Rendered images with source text
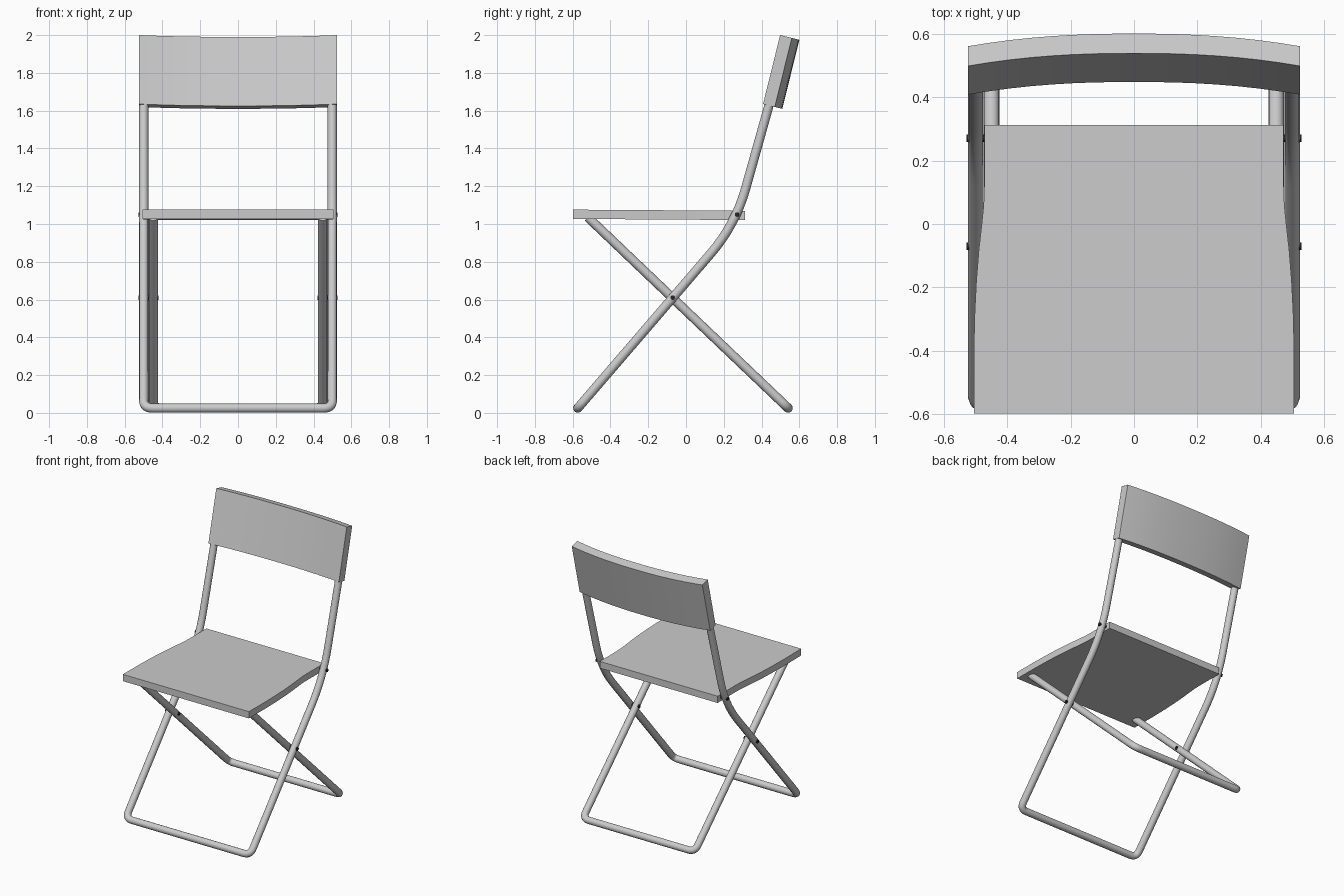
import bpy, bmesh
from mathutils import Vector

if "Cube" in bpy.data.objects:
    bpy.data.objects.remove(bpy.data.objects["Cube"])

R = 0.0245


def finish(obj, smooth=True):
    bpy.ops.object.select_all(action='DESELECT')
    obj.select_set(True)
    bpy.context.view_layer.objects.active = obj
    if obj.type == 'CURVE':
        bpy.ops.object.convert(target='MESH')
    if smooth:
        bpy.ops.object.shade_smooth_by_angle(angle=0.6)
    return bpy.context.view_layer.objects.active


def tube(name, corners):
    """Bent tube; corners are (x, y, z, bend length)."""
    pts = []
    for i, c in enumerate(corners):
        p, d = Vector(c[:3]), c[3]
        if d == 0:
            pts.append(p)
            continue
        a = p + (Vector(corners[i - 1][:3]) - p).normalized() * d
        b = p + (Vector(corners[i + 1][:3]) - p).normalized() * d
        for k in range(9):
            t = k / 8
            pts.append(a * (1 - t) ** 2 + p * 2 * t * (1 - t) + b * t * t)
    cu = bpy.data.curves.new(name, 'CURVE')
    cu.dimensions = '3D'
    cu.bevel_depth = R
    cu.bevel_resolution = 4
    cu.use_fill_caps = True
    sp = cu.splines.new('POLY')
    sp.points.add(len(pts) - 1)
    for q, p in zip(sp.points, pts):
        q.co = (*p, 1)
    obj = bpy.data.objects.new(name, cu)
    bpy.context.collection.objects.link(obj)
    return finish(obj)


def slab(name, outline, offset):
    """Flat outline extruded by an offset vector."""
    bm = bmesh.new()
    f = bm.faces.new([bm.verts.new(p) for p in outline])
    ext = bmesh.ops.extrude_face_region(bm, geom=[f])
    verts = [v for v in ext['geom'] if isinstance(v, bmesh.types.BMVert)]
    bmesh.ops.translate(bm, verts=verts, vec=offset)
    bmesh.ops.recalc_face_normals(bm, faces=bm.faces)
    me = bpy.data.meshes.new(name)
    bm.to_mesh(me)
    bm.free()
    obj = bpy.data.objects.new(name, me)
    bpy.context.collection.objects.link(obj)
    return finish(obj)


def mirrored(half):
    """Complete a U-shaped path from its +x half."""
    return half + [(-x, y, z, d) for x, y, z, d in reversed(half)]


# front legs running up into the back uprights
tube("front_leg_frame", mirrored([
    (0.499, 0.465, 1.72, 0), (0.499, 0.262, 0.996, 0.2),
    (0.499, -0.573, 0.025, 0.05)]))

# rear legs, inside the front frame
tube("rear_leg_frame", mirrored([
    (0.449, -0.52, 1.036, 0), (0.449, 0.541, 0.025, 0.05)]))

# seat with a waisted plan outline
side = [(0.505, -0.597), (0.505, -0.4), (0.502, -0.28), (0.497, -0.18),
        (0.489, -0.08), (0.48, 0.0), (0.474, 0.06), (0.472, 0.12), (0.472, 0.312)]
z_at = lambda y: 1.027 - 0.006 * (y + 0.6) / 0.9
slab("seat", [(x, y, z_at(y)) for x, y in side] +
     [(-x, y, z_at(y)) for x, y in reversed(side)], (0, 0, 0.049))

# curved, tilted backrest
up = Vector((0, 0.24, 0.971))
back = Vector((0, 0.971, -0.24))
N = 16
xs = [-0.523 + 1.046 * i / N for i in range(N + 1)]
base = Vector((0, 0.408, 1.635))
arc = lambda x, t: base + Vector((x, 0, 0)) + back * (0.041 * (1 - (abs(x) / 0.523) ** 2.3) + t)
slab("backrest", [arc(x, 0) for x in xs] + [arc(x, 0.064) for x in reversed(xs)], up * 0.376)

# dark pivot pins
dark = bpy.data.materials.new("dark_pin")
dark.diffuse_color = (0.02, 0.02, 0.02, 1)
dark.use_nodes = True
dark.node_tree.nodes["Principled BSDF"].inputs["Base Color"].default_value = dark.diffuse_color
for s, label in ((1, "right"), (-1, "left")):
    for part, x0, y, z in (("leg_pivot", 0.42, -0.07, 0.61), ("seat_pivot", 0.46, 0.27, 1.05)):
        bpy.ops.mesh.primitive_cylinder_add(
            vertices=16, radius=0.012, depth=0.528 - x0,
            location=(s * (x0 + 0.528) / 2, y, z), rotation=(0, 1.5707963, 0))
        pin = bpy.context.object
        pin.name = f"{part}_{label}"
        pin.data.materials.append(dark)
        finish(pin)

— TASK REQUIREMENTS —
Your output is the lines from the top of the entries through the line containing "cu.use_fill_caps = True", exactly as they stand. No pictures belong in it.

— TASK ANSWER —
import bpy, bmesh
from mathutils import Vector

if "Cube" in bpy.data.objects:
    bpy.data.objects.remove(bpy.data.objects["Cube"])

R = 0.0245


def finish(obj, smooth=True):
    bpy.ops.object.select_all(action='DESELECT')
    obj.select_set(True)
    bpy.context.view_layer.objects.active = obj
    if obj.type == 'CURVE':
        bpy.ops.object.convert(target='MESH')
    if smooth:
        bpy.ops.object.shade_smooth_by_angle(angle=0.6)
    return bpy.context.view_layer.objects.active


def tube(name, corners):
    """Bent tube; corners are (x, y, z, bend length)."""
    pts = []
    for i, c in enumerate(corners):
        p, d = Vector(c[:3]), c[3]
        if d == 0:
            pts.append(p)
            continue
        a = p + (Vector(corners[i - 1][:3]) - p).normalized() * d
        b = p + (Vector(corners[i + 1][:3]) - p).normalized() * d
        for k in range(9):
            t = k / 8
            pts.append(a * (1 - t) ** 2 + p * 2 * t * (1 - t) + b * t * t)
    cu = bpy.data.curves.new(name, 'CURVE')
    cu.dimensions = '3D'
    cu.bevel_depth = R
    cu.bevel_resolution = 4
    cu.use_fill_caps = True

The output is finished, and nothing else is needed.